Thankful Thursday: memories edition

We’re still in lock-down mode here in Colorado as the wildfires continue to burn. Air quality is poor (although a bit better after a tiny rain episode yesterday) and I’m staying inside. Instead of walking Emma this morning, I opted for a hoop-dance session in the living room.

Horse Gulch Trail, Durango, CO. July 31, 2019

And rather than going on an actual hike, I’m reliving one from July of 2019 when Zippy, Emma, and I visited elder-son Wildebeest. I remember that hike. It was quite hot that day, but still very nice to be out and about in nature.

I’m looking forward to the day we can do it again.

Let it snow

February 7, 2020

Colorado continues to burn and those of us living along the Front Range are being told to create “safe rooms” with air purifiers.

It was undoubtedly a stupid thing to do, but Zippy, Emma, and I walked early this morning. We’ve been trapped inside for days and couldn’t take it any more. I wore my mask and we walked at a leisurely pace. No heavy breathing as we went up and down the hills of our neighborhood. Partway through the walk, Zippy remarked on the thick air and put on his mask. Overall, we felt okay.

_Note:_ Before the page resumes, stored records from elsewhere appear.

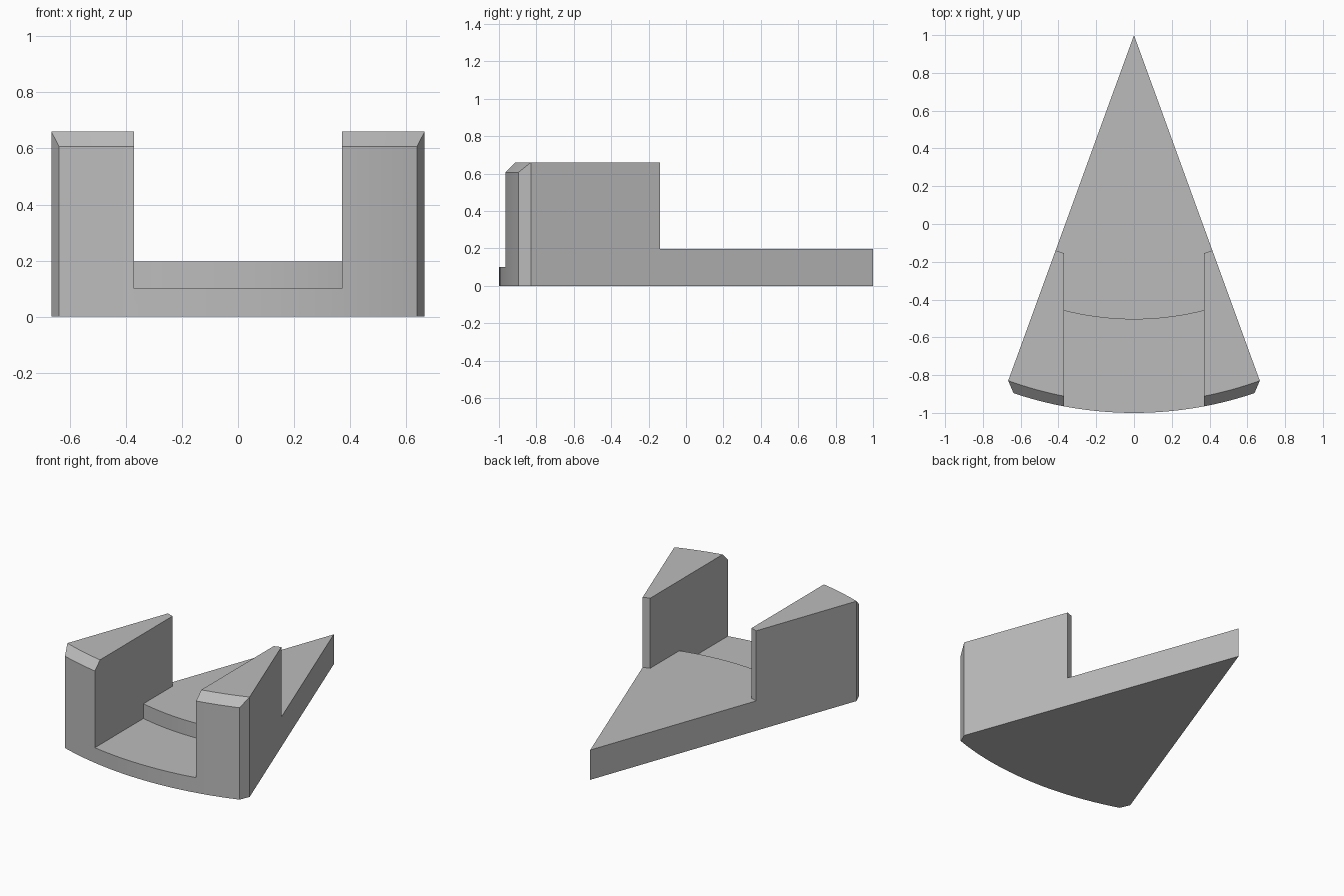
import bpy, bmesh
from math import sin, cos, radians

if "Cube" in bpy.data.objects:
    bpy.data.objects.remove(bpy.data.objects["Cube"])

TIP_Y = 1.0        # sharp end of the wedge, centre of every arc
HALF = 20          # half angle of the wedge, degrees
R_OUT, R_BEVEL, R_STEP, R_WALL = 2.0, 1.947, 1.505, 1.213
SLOT = 0.37        # half width of the slot
TOP, SHOULDER, DECK, LEDGE = 0.66, 0.607, 0.197, 0.1

grey = bpy.data.materials.new("plain grey")
grey.use_nodes = True
colour = (0.5, 0.5, 0.5, 1)
grey.diffuse_color = colour
grey.node_tree.nodes["Principled BSDF"].inputs["Base Color"].default_value = colour


def arc(r, half, n=24):
    """Points of an arc around the tip, from -x to +x."""
    angles = [radians(half * (2 * i / n - 1)) for i in range(n + 1)]
    return [(r * sin(a), TIP_Y - r * cos(a)) for a in angles]


def finish(bm, name):
    bmesh.ops.recalc_face_normals(bm, faces=bm.faces)
    mesh = bpy.data.meshes.new(name)
    bm.to_mesh(mesh)
    bm.free()
    mesh.materials.append(grey)
    ob = bpy.data.objects.new(name, mesh)
    bpy.context.collection.objects.link(ob)
    return ob


def prism(name, outline, z0, z1):
    bm = bmesh.new()
    face = bm.faces.new([bm.verts.new((x, y, z0)) for x, y in outline])
    ext = bmesh.ops.extrude_face_region(bm, geom=[face])
    moved = [v for v in ext["geom"] if isinstance(v, bmesh.types.BMVert)]
    bmesh.ops.translate(bm, verts=moved, vec=(0, 0, z1 - z0))
    return finish(bm, name)


# Full-height wedge with bevelled outer corners and top edge
bm = bmesh.new()


def ring(points, z):
    return [bm.verts.new((x, y, z)) for x, y in points]


rim = arc(R_OUT, 18.6)
top = ring(arc(R_BEVEL, HALF), TOP)
mid = ring(rim, SHOULDER)
low = ring(rim, 0)
ends = arc(R_BEVEL, HALF, 1)
left_low, right_low = ring(ends, 0)
tip_low, tip_top = ring([(0, TIP_Y)], 0) + ring([(0, TIP_Y)], TOP)
bm.faces.new([tip_top] + top)
bm.faces.new([tip_low, left_low] + low + [right_low])
for upper, lower in ((top, mid), (mid, low)):
    for i in range(len(upper) - 1):
        bm.faces.new((upper[i], upper[i + 1], lower[i + 1], lower[i]))
for end, corner in ((0, left_low), (-1, right_low)):
    bm.faces.new((corner, low[end], mid[end], top[end]))
    bm.faces.new((tip_low, corner, top[end], tip_top))
body = finish(bm, "wedge_body")

# Cutters: lowered front ledge, slot between the walls, lowered rear deck
step = [(x, y) for x, y in arc(R_STEP, HALF, 48) if abs(x) < SLOT - 0.005]
step_y = TIP_Y - (R_STEP ** 2 - SLOT ** 2) ** 0.5
ledge_outline = [(-SLOT, step_y)] + step + [(SLOT, step_y), (SLOT, -1.2), (-SLOT, -1.2)]
slot_outline = [(-SLOT, 1.2), (SLOT, 1.2), (SLOT, -1.2), (-SLOT, -1.2)]
deck_outline = [(-1, 1.2)] + arc(R_WALL, 40, 48) + [(1, 1.2)]
cutters = [prism("ledge_cutter", ledge_outline, LEDGE, 1),
           prism("slot_cutter", slot_outline, DECK, 1.1),
           prism("deck_cutter", deck_outline, DECK, 1.2)]

bpy.ops.object.select_all(action="DESELECT")
body.select_set(True)
bpy.context.view_layer.objects.active = body
for cutter in cutters:
    cutter.hide_render = True
    mod = body.modifiers.new(cutter.name, "BOOLEAN")
    mod.operation, mod.solver, mod.object = "DIFFERENCE", "EXACT", cutter
    bpy.ops.object.modifier_apply(modifier=mod.name)
    bpy.data.objects.remove(cutter)

bpy.ops.object.shade_smooth_by_angle(angle=radians(20))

Just now, though, I stepped outside to get the mail. I was only out about thirty seconds, but as soon as I came inside the coughing started. I’m now closed off in my writing room with the purifier. The coughing has subsided but my lungs are burning.

Colorado had a Senate candidate (Andrew Romanoff) who centered his campaign on the climate crisis and a Green New Deal. He understood what’s at stake in this climate emergency. So how did the Democratic establishment respond? Chuck Schumer, Elizabeth Warren, and Colorado’s governor (Jared Polis) stepped in to crush Romanoff in the primary and prop up the oil and gas candidate (John Hickenlooper). Thanks to their interference, this November I’ll have the “opportunity” to vote for Hickenlooper (and Biden). Basically, a ballot filled with candidates who’ve  made it clear they don’t much care about the people or the planet.

The most I can hope for at this point is that the wildfires are contained by the general election.

All hail the king

Western Kingbird. Grand Island, NE.   6.2.20

The U.S. Senate just adjourned until September 8 without passing a stimulus package. They’re going back to their comfortable homes and lives, oblivious to the pain and suffering of the peasants. If we’re going to be ruled by an entitled aristocracy, I’d prefer to bow down to a feathered king.

Phlox R Us

This spent phlox is a pretty accurate representation for how I’m feeling today.

August 6, 2020

Bloomed out.
Worn out.
Depleted.

But just as this hardy perennial will  gather its resources in order to bloom again in the future, so will I. Hopefully, it won’t take me until next summer to do so.